SANTA ROSA BEACH — A self-described "fearless redneck" is being recognized in the Congressional Record for his hurricane relief efforts.
Christian Oakes also will be honored Monday in Pensacola by Rep. Matt Gaetz, who represents Northwest Florida in Congress. Gaetz will present Oakes with a plaque recognizing his work during last year's Hurricane Harvey and Hurricane Irma, and for his ongoing efforts in Puerto Rico in the wake of Hurricane Maria.
Gaetz also will recognize 80-year-old Air Force Tech. Sgt. John Thomas, a Vietnam veteran now living in Northwest Florida who served from 1955 to 1975. During his career, Thomas earned a number of awards and honors, including the National Defense Service Medal, Vietnam Service Medal, Small Arms Expert Marksmanship Ribbon and the Air Force Longevity Service Award Ribbon.
Oakes and his wife, Cass, were introduced to hurricane relief after Hurricane Harvey hit Texas in August. When efforts to reach Cass Oakes' family in Texas were unsuccessful, the couple hitched their 12-foot johnboat to their SUV and headed out. The SUV and the boat were loaded with relief supplies ranging from nonperishable food to baby items, much of it donated by area businesses.
"I don't know what we're going to do," Oakes remembers telling his wife, "but we're going to Texas to help some people."
About halfway through Louisiana, Cass Oakes heard from her family and learned they were OK. The couple kept driving to Texas, though, to get their load of relief supplies to people who might need them.
As the couple neared the hard-hit Houston metropolitan area, they began to notice that small towns affected by the hurricane were being overlooked. Eventually, after asking along the way about towns that might need help, they found themselves in Sour Lake, about 20 miles off of Interstate 10 near Beaumont.
They connected with other volunteers through social media and found themselves delivering supplies throughout the area and assisting rescue efforts. At one point, Christian Oakes was able to direct the military resources that had begun to arrive in the area — a helicopter and a personnel carrier — to a 150-home subdivision that had been cut off by floodwaters.
Along with other volunteers, Oakes and his wife soon found themselves truly caught up in relief efforts.
"We were living off beef jerky and gas-station burritos ... and Red Bulls — lots of Red Bulls," Oakes said.
And there was something else fueling their efforts, Oakes added.
"I'm not a big Bible-thumper or anything like that," he said. "But it's like we were chosen for this mission."
That perceived call solidified itself as Hurricane Irma bored down on Florida in September. Like many people in Northwest Florida, the Oakes' initial concern was that the storm would come their way. As it became clear that Irma was only going to hit the edge of the Panhandle, Christian Oakes again sprang into action.

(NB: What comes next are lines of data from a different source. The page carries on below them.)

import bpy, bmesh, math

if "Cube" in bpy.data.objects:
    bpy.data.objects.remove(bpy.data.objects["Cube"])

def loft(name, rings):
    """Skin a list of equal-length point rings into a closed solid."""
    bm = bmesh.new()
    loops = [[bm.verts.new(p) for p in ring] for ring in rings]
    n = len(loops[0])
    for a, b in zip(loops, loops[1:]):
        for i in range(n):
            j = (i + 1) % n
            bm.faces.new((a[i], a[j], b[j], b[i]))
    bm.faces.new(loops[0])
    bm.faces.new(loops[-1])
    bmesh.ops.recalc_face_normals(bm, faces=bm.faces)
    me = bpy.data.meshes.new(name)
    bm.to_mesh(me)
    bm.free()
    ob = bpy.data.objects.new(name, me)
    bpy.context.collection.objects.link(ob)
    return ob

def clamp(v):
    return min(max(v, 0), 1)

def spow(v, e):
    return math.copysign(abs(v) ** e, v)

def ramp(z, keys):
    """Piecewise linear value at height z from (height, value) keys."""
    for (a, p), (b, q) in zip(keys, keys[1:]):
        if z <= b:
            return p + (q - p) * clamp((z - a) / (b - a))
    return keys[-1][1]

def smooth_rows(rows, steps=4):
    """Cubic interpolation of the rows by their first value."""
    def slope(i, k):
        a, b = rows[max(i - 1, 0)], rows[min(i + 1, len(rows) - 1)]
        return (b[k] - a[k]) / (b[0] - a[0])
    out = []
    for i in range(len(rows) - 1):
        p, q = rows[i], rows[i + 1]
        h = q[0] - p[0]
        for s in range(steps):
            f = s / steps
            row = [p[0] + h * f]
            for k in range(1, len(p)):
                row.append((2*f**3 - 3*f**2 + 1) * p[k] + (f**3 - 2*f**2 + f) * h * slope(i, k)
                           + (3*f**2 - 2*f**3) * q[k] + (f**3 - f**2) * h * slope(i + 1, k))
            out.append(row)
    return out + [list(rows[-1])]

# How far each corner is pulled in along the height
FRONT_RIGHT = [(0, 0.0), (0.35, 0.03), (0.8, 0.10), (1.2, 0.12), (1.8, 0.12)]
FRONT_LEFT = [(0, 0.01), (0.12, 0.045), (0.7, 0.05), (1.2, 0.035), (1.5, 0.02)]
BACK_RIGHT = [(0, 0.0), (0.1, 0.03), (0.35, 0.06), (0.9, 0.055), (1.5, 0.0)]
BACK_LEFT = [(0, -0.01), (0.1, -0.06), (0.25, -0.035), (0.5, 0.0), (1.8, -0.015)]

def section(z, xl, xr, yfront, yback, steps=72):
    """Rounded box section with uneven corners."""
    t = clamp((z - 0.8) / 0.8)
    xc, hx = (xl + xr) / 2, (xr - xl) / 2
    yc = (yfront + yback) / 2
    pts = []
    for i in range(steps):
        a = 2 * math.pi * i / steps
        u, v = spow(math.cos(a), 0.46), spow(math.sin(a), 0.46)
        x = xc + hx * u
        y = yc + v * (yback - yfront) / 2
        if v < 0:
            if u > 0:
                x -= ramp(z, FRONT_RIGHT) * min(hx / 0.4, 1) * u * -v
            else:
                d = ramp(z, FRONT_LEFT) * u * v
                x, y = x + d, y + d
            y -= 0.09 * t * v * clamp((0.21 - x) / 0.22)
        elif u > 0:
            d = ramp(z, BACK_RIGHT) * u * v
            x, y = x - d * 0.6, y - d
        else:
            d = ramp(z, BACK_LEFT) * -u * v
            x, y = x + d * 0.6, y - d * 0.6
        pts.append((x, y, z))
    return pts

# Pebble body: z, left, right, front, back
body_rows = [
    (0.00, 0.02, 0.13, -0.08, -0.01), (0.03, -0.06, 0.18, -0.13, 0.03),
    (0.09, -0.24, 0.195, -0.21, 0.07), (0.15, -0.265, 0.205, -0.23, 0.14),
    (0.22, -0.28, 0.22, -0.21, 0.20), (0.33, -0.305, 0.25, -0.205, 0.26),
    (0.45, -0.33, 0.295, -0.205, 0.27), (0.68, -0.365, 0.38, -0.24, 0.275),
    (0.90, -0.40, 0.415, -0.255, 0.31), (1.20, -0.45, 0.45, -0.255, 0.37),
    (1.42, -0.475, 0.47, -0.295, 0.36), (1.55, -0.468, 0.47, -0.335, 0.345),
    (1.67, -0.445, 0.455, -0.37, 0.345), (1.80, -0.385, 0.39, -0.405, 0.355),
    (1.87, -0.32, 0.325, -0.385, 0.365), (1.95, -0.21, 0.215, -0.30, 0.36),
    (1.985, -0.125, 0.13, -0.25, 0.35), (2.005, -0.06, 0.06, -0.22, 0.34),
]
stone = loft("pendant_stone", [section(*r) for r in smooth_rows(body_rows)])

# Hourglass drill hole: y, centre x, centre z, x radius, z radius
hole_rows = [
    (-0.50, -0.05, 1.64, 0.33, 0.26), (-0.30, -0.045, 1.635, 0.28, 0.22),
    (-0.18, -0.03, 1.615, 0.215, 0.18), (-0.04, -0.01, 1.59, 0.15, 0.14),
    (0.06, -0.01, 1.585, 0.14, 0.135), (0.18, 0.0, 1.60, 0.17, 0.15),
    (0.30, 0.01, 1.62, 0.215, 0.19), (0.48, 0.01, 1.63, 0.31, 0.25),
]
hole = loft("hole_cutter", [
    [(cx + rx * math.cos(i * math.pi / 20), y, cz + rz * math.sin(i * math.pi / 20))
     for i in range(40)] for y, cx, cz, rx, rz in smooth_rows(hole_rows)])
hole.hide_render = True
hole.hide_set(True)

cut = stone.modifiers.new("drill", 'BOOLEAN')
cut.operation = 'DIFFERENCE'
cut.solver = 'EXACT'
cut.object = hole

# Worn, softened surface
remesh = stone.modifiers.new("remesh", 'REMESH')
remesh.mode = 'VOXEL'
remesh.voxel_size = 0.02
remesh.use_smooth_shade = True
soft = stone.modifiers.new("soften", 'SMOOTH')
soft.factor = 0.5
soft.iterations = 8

This time, his efforts were focused on getting supplies and other relief to hard-hit Southwest Florida. And because he and thousands of other volunteers had proved their worth during Hurricane Harvey, Oakes found governmental assistance for his efforts to deliver relief supplies through a number of small local airports, including the DeFuniak Springs Municipal Airport.

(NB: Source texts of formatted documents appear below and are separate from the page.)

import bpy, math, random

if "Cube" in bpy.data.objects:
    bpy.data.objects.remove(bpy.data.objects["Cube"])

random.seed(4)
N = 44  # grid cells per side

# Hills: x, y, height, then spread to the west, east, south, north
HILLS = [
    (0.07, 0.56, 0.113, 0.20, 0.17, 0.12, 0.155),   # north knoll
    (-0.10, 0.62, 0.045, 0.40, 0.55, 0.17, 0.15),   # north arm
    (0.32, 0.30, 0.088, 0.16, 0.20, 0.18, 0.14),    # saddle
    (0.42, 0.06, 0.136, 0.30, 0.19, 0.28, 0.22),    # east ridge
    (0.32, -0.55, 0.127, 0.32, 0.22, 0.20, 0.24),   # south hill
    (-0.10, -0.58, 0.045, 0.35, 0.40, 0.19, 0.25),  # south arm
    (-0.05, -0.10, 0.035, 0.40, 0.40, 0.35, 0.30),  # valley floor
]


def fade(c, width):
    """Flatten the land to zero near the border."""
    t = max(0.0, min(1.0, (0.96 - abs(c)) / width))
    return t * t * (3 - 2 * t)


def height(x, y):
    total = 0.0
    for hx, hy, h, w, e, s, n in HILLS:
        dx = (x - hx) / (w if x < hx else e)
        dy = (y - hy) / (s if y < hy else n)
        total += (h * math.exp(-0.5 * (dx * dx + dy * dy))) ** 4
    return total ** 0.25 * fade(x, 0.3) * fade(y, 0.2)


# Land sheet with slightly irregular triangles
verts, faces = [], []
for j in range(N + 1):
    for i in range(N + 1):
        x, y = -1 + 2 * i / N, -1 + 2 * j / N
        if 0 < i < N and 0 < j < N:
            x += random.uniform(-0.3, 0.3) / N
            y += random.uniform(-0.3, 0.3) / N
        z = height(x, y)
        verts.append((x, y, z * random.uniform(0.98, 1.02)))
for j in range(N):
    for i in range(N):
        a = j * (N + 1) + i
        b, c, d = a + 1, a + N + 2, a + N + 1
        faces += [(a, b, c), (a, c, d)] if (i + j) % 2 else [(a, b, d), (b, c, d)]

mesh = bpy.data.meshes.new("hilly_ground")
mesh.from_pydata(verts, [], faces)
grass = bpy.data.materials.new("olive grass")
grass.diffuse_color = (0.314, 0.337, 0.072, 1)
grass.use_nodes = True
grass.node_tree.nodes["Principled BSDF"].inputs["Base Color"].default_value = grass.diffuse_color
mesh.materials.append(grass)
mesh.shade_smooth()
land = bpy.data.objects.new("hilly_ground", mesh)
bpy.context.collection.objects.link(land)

"We're there basically as back-up to the first responders," he said. "We get in their before FEMA (the Federal Emergency Management Agency) and the Red Cross."
According to Oakes, the networking capabilities of social media have helped volunteer relief workers become more organized. Oakes' own efforts have led to creation of the FLip FLop FLoatilla — the "FL"s are an homage to Florida, he explained — a loosely organized group of relief volunteers.
"Our network has built and built and built," he said.
Oakes estimates he is a few keystrokes away from as many as 15,000 potential volunteer relief workers.
"Whatever role comes your way, you just get busy with it," he said.
That network has been somewhat taxed in the volunteer response to Hurricane Maria, which slammed Puerto Rico in late September. Oakes, who has made two trips to Puerto Rico, says, "It will be a challenge for a while."
Nonetheless, Oakes' efforts have contributed to getting 8 million pounds of relief supplies to the island, including 500 influenza vaccines, according to Gaetz's office.
Oakes says he's skeptical that government organizations will play much of a role to bring the island back from the ravages of Hurricane Maria.
"It's going to take private citizens and businesses to help Puerto Rico," he said.
While Oakes believes his relief work is guided by the hand of God, it has come at some personal cost. He spent $15,000 of his own money responding to Harvey and Irma, and his ongoing work with Puerto Rico takes him away from his business for about 10 days each month, he said.
Still, he's proud to be a part of the ongoing volunteer relief efforts that began with Hurricane Harvey.
"The people came out and showed why America will always be the greatest nation in the world," he said.
At one point in Thomas' career, a senior master sergeant remarked on Thomas' work ethic, noting that his "willingness to work and devotion to duty are but two of his many outstanding qualities."